“The vast majority of those fatal shootings are lawful, righteous shootings,” said Daniel Oates, a former police chief in Miami Beach, Aurora, Colo., and Ann Arbor, Mich.
But, he said, “a percentage of them are bad training, bad policy, bad day by the cop, not performing at their best.” Prosecutors charged more officers for on-duty shootings in 2020 in comparison with 2019. Still, Oates said that despite the fusillade of criticism, policing has improved significantly.
“The narrative of the last year has been that ‘Oh my God, police are wildly out of control,’ ” Oates said. “That’s not true. If you tracked that [fatal shooting] data from 30, 40 years ago, I’m sure the numbers would be much, much, much, much higher.
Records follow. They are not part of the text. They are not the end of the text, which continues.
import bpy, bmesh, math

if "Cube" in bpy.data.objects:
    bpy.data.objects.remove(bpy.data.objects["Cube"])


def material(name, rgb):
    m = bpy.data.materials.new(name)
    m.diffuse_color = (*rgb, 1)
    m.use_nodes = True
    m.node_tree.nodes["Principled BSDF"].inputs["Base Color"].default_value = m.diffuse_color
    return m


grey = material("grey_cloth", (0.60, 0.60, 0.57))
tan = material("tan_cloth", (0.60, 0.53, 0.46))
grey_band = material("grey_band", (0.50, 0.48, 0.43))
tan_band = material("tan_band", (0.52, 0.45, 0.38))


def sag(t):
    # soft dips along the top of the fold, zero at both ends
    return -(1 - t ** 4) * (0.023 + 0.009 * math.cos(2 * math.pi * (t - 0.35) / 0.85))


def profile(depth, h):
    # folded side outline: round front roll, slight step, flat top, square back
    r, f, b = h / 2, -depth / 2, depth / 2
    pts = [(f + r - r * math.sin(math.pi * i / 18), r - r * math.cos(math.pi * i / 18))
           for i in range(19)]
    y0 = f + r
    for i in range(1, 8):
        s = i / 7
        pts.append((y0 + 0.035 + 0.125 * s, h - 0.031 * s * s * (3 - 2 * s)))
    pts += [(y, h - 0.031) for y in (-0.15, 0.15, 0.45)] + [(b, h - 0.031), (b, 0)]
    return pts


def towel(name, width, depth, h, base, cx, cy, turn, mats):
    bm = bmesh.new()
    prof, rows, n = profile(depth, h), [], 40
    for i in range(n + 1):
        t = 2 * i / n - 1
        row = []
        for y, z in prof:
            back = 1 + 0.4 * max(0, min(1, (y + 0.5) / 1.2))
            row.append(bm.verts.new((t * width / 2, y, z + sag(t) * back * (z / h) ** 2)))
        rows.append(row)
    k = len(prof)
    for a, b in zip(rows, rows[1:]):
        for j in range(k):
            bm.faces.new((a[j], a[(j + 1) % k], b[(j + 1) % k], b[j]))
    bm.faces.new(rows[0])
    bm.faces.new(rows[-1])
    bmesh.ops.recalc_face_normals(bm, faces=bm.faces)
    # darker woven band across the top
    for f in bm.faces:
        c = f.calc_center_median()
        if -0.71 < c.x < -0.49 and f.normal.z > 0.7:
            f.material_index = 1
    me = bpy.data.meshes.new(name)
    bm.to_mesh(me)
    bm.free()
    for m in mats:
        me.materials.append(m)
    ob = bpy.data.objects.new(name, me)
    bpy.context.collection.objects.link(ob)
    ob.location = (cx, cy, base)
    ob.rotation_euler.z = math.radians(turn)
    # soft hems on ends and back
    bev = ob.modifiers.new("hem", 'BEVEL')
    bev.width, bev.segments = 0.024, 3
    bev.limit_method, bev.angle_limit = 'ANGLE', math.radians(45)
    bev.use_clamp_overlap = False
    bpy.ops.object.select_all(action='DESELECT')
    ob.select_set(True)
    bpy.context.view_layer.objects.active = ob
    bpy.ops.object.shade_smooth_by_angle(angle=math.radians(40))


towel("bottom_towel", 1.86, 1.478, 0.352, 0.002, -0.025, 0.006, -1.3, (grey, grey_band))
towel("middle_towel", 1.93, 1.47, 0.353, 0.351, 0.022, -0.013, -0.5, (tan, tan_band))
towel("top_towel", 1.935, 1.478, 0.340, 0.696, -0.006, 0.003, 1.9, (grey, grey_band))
There’s been a reform movement around the use of force in American policing.”
The New York City Police Department, where Oates once worked, publishes annual reports on its officers’ uses of force. In the early 1970s, officers in the country’s biggest local police force shot and killed dozens of people each year. By the 2010s, the number was in the single digits in many years.
Nationwide data, however, are incomplete. Between 1976 and 2015, the FBI’s Uniform Crime Reporting Program recorded no more than 460 fatal shootings by police in any single year. The [Washington] Post’s database, launched in 2015, has found more than double that number every year. The FBI’s long-promised new program meant to fill the gaps is voluntary — and still incomplete.
— Mark Berman, Julie Tate, and Jennifer Jenkins in Police shootings continue daily, despite a pandemic, protests and pushes for reform